Collect all lines below with the string "mounted".

BEGIN

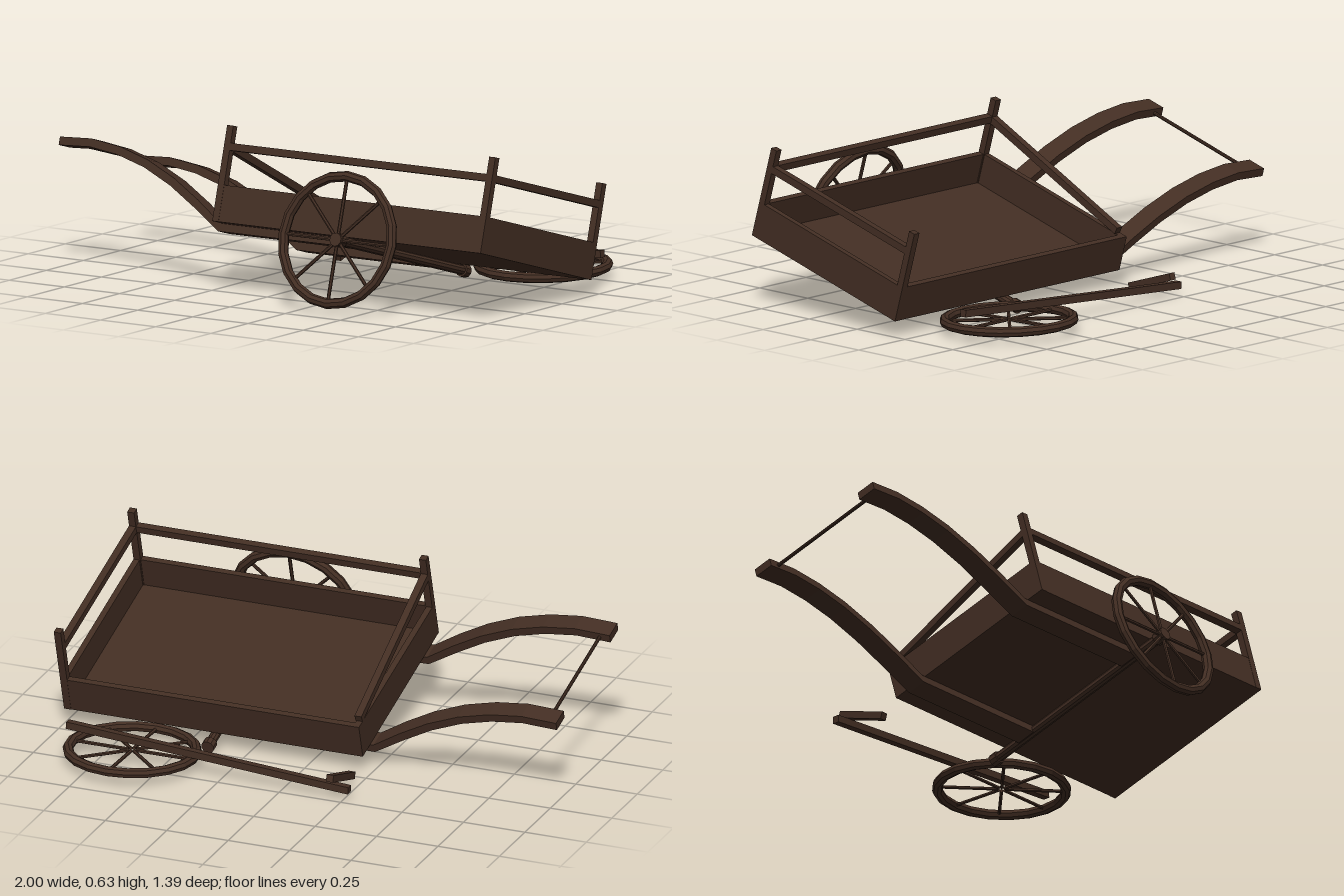
import * as THREE from 'three';

const TILT = 0.28;      // lean of the broken cart about its long axis
const LEFT = -0.215, RIGHT = 1.0, HALF = 0.388, WALL = 0.14;

export function createModel() {
  const wood = new THREE.MeshStandardMaterial({ color: 0x432e23, flatShading: true });
  wood.name = 'dark wood';

  const add = (parent, name, geometry, x = 0, y = 0, z = 0) => {
    const mesh = new THREE.Mesh(geometry, wood);
    mesh.name = name;
    mesh.position.set(x, y, z);
    parent.add(mesh);
    return mesh;
  };
  const box = (parent, name, w, h, d, x, y, z) =>
    add(parent, name, new THREE.BoxGeometry(w, h, d), x, y, z);

  // square beam between two points
  const beam = (parent, name, from, to, size) => {
    const a = new THREE.Vector3(...from), b = new THREE.Vector3(...to);
    const along = b.clone().sub(a).normalize();
    const middle = a.clone().add(b).multiplyScalar(0.5);
    const mesh = box(parent, name, size, size, a.distanceTo(b), middle.x, middle.y, middle.z);
    const side = new THREE.Vector3(0, 1, 0).cross(along).normalize();
    const up = along.clone().cross(side);
    mesh.quaternion.setFromRotationMatrix(new THREE.Matrix4().makeBasis(side, up, along));
  };

  // spoked wheel facing local z
  const makeWheel = name => {
    const wheel = new THREE.Group();
    wheel.name = name;
    add(wheel, 'rim', new THREE.TorusGeometry(0.243, 0.02, 8, 20));
    for (let i = 0; i < 8; i++) {
      const a = i * Math.PI / 4;
      const spoke = add(wheel, 'spoke', new THREE.CylinderGeometry(0.007, 0.007, 0.22, 6),
        Math.cos(a) * 0.125, Math.sin(a) * 0.125, 0);
      spoke.rotation.z = a - Math.PI / 2;
    }
    return wheel;
  };

  const model = new THREE.Group();
  model.name = 'brokenCart';

  // tilted cart body, origin at the centre of the bed's underside
  const cart = new THREE.Group();
  cart.name = 'cart';
  cart.position.set(0, 0.174, 0.176);
  cart.rotation.x = -TILT;
  model.add(cart);

  // bed
  const midX = (LEFT + RIGHT) / 2, length = RIGHT - LEFT, t = 0.024;
  box(cart, 'floor', length, 0.02, HALF * 2, midX, 0.01, 0);
  for (const s of [-1, 1]) {
    box(cart, 'sideBoard', length, WALL, t, midX, WALL / 2, s * (HALF - t / 2));
    box(cart, 'endBoard', t, WALL, HALF * 2 - 2 * t, midX + s * (length - t) / 2, WALL / 2, 0);
  }

  // three standing posts, two whole rails and one fallen at an end
  const postL = LEFT + 0.014, postR = RIGHT - 0.014, postZ = HALF - 0.013, railY = 0.286;
  for (const [x, z] of [[postL, postZ], [postR, postZ], [postR, -postZ]]) {
    box(cart, 'post', 0.028, 0.366, 0.028, x, 0.183, z);
  }
  beam(cart, 'sideRail', [postL, railY, postZ], [postR, railY, postZ], 0.028);
  beam(cart, 'endRail', [postR, railY, -postZ], [postR, railY, postZ], 0.028);
  beam(cart, 'fallenEndRail', [postL, railY, postZ], [postL, 0.152, -0.353], 0.028);

  // curved pulling shafts, straight under the bed
  const path = [[0.38, -0.015], [-0.23, -0.015], [-0.35, 0.063], [-0.47, 0.133], [-0.6, 0.19],
    [-0.73, 0.226], [-0.86, 0.243], [-1, 0.236]].map(p => new THREE.Vector2(...p));
  const offset = d => path.map((p, i) => {
    const dir = path[Math.min(i + 1, path.length - 1)].clone()
      .sub(path[Math.max(i - 1, 0)]).normalize();
    return i === 0 || i === path.length - 1
      ? new THREE.Vector2(p.x, p.y + d)
      : new THREE.Vector2(p.x + dir.y * d, p.y - dir.x * d);
  });
  const outline = new THREE.Shape([...offset(0.016), ...offset(-0.016).reverse()]);
  const shaftGeometry = new THREE.ExtrudeGeometry(outline, { depth: 0.079, bevelEnabled: false });
  shaftGeometry.translate(0, 0, -0.0395);
  for (const s of [-1, 1]) add(cart, 'shaft', shaftGeometry, 0, 0, s * 0.274);
  add(cart, 'handleBar', new THREE.CylinderGeometry(0.007, 0.007, 0.5, 8), -0.957, 0.236, 0)
    .rotation.x = Math.PI / 2;

  // axle with one wheel still mounted
  const axleX = 0.391, axleY = -0.018, wheelZ = 0.443;
  const rod = (name, radius, from, to) => {
    add(cart, name, new THREE.CylinderGeometry(radius, radius, to - from, 10),
      axleX, axleY, (from + to) / 2).rotation.x = Math.PI / 2;
  };
  rod('axle', 0.019, -0.45, wheelZ);
  rod('axleEnd', 0.026, -0.457, -0.425);
  rod('hub', 0.026, wheelZ - 0.03, wheelZ + 0.016);
  const mounted = makeWheel('mountedWheel');
  mounted.position.set(axleX, axleY, wheelZ);
  cart.add(mounted);

  // loose wheel lying on the ground
  const loose = makeWheel('looseWheel');
  loose.position.set(0.625, 0.051, -0.432);
  loose.rotation.x = -Math.PI / 2 + 0.03;
  model.add(loose);

  // broken off rail and post
  beam(model, 'brokenRail', [-0.268, 0.042, -0.456], [0.885, 0.118, -0.443], 0.028);
  beam(model, 'brokenPost', [-0.201, 0.02, -0.272], [-0.201, 0.09, -0.488], 0.028);

  return model;
}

END

__WRITTEN RESPONSE__.
  // axle with one wheel still mounted
  const mounted = makeWheel('mountedWheel');
  mounted.position.set(axleX, axleY, wheelZ);
  cart.add(mounted);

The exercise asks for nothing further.